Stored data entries
++++

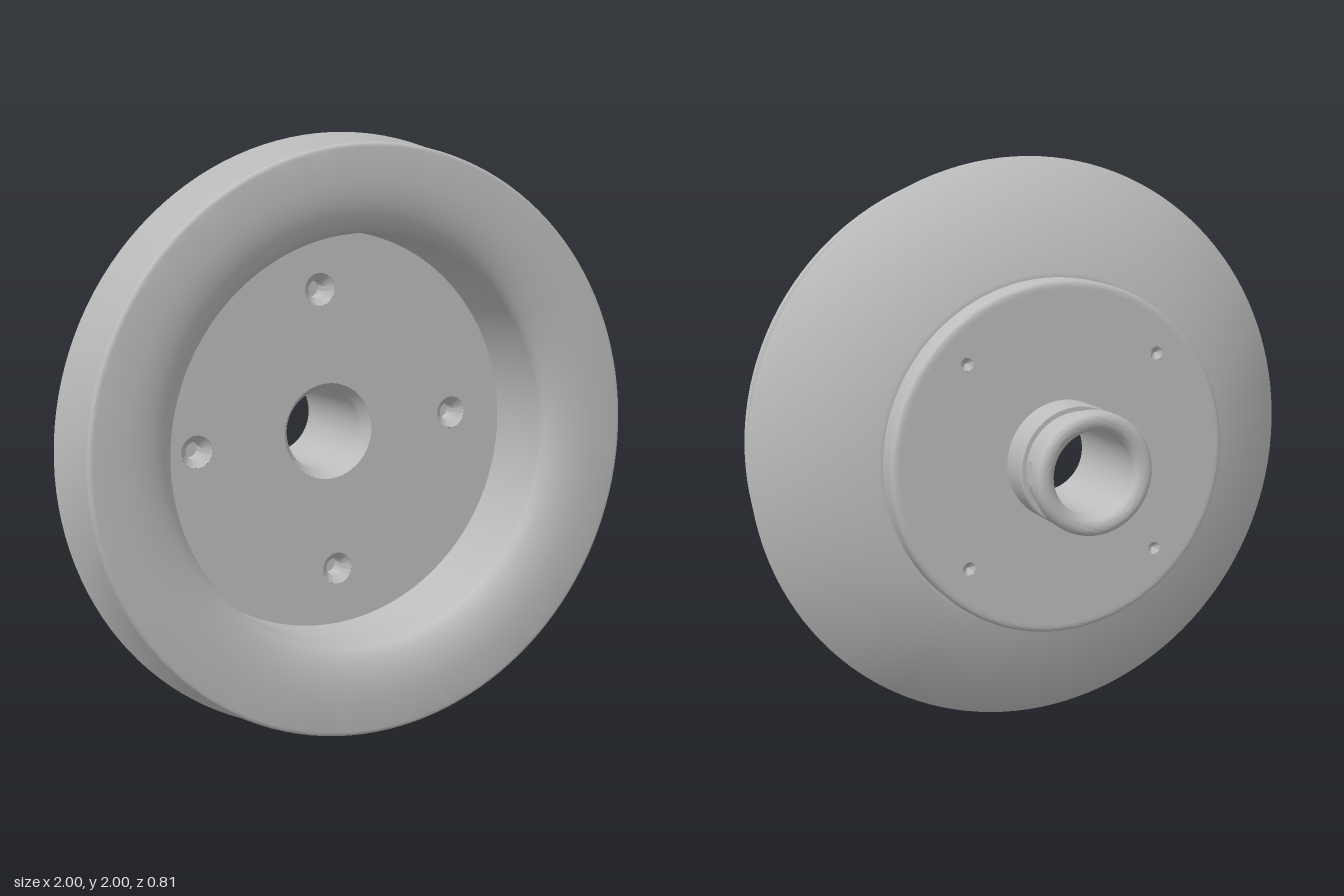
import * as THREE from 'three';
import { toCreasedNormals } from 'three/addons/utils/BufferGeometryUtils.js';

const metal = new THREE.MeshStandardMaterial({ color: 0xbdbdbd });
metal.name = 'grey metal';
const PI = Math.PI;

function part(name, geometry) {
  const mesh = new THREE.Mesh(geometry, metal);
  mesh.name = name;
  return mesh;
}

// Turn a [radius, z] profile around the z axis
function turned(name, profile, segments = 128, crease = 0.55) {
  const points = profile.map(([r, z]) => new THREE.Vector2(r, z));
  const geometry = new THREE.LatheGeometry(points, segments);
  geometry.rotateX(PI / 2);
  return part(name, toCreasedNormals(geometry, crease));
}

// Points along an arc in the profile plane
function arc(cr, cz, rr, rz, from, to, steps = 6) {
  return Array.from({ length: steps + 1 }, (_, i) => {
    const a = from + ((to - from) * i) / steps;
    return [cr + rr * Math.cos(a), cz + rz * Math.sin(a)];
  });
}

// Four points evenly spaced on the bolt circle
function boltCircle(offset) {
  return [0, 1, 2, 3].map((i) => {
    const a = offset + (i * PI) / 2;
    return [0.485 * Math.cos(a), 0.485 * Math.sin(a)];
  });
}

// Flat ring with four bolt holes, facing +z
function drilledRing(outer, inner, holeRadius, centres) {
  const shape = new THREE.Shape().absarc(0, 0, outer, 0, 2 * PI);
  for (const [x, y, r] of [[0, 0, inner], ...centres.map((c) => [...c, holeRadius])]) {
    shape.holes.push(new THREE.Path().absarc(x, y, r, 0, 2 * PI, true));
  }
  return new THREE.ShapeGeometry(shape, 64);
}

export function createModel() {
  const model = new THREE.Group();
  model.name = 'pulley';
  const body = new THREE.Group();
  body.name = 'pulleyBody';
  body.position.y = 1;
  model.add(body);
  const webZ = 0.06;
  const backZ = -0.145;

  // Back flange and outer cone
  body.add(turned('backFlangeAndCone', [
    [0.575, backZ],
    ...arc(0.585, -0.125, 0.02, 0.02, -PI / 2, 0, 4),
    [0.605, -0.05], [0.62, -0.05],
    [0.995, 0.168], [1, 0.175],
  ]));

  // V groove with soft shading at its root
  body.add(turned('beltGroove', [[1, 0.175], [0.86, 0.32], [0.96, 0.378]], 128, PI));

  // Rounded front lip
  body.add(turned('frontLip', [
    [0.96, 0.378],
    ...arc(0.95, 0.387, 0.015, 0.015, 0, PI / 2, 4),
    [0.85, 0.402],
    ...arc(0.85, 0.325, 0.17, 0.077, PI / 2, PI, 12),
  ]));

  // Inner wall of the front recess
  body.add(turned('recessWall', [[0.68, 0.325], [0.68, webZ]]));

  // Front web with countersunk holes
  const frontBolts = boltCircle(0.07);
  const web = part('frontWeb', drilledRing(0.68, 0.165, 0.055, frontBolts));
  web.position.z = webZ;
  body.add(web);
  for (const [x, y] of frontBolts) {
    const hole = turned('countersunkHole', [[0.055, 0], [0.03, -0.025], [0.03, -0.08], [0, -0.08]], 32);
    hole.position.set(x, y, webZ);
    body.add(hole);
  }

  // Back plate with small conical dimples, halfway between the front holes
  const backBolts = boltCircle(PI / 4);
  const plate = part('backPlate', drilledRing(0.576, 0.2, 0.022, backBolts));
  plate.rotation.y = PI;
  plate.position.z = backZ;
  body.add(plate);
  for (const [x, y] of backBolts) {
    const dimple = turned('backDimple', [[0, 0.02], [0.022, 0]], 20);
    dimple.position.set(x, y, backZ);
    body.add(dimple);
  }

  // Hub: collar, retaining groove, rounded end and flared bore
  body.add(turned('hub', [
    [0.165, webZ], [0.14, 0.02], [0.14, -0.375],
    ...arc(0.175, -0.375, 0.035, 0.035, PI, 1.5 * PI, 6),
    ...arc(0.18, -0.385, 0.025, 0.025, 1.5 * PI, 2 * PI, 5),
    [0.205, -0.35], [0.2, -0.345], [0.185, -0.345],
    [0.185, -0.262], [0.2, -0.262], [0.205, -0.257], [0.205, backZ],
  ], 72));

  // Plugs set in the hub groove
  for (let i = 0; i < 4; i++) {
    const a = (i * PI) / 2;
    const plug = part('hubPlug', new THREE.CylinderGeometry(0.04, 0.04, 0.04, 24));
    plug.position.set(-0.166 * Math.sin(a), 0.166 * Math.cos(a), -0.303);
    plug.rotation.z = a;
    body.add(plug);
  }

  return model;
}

++++

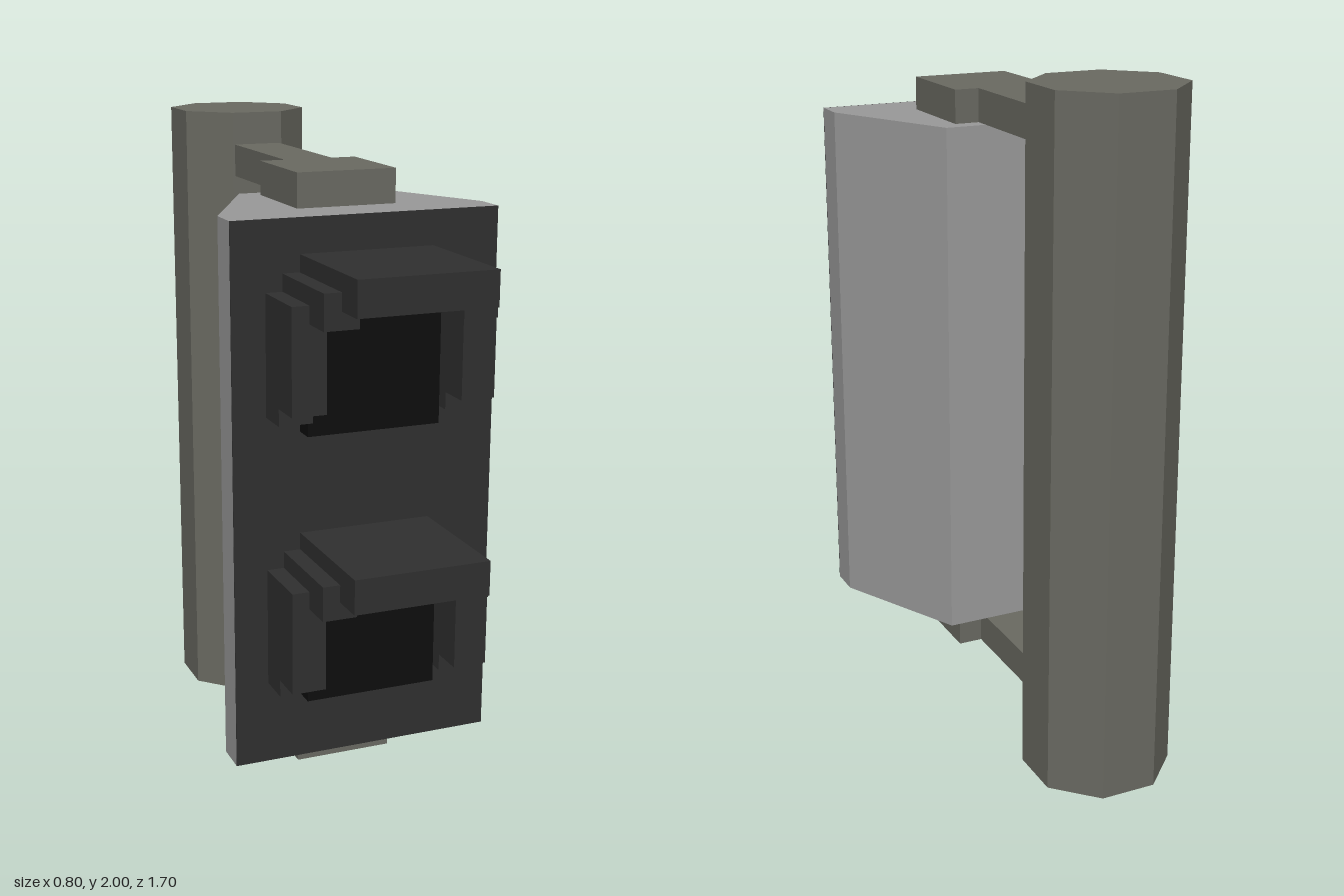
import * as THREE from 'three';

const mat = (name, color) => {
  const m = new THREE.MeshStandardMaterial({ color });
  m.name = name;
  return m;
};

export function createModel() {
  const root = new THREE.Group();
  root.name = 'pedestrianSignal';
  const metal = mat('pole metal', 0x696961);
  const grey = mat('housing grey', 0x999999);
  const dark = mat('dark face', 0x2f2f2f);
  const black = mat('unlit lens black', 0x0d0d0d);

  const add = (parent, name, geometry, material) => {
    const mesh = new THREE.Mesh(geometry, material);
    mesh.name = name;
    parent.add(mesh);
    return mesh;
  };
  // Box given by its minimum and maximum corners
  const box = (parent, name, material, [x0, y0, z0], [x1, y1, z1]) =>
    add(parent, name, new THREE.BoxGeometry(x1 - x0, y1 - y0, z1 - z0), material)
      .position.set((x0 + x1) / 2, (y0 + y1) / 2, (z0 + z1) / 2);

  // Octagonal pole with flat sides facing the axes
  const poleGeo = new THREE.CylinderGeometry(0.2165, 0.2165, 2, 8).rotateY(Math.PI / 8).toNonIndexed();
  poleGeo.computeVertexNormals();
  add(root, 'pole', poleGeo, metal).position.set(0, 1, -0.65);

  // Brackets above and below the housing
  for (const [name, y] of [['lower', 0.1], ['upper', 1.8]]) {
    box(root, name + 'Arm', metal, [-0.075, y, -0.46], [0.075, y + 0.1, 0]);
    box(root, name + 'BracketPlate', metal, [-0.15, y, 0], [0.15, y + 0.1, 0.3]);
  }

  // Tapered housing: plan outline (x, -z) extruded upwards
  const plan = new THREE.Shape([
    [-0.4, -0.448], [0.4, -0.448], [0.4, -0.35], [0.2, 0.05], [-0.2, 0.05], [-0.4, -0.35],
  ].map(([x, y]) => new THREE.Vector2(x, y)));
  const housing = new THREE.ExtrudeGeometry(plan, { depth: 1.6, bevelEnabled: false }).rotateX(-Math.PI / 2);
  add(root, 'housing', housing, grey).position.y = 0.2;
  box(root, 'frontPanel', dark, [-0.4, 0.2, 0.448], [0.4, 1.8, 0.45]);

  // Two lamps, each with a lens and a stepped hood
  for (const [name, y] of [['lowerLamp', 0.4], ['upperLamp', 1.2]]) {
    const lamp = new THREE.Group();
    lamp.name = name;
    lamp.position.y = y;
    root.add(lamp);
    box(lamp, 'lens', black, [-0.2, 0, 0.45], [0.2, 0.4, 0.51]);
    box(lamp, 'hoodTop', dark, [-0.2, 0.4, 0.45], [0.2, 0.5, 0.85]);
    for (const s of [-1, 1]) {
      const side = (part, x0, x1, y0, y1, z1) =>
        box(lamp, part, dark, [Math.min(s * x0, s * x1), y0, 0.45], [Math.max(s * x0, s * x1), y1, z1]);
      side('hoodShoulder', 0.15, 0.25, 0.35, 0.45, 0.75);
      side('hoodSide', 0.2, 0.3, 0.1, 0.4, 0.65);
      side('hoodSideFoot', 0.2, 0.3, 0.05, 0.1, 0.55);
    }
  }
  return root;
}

++++

*Task statement*
Among the preceding records, how many lines include the word "webZ"? Reply with the number only.

*Response box*
5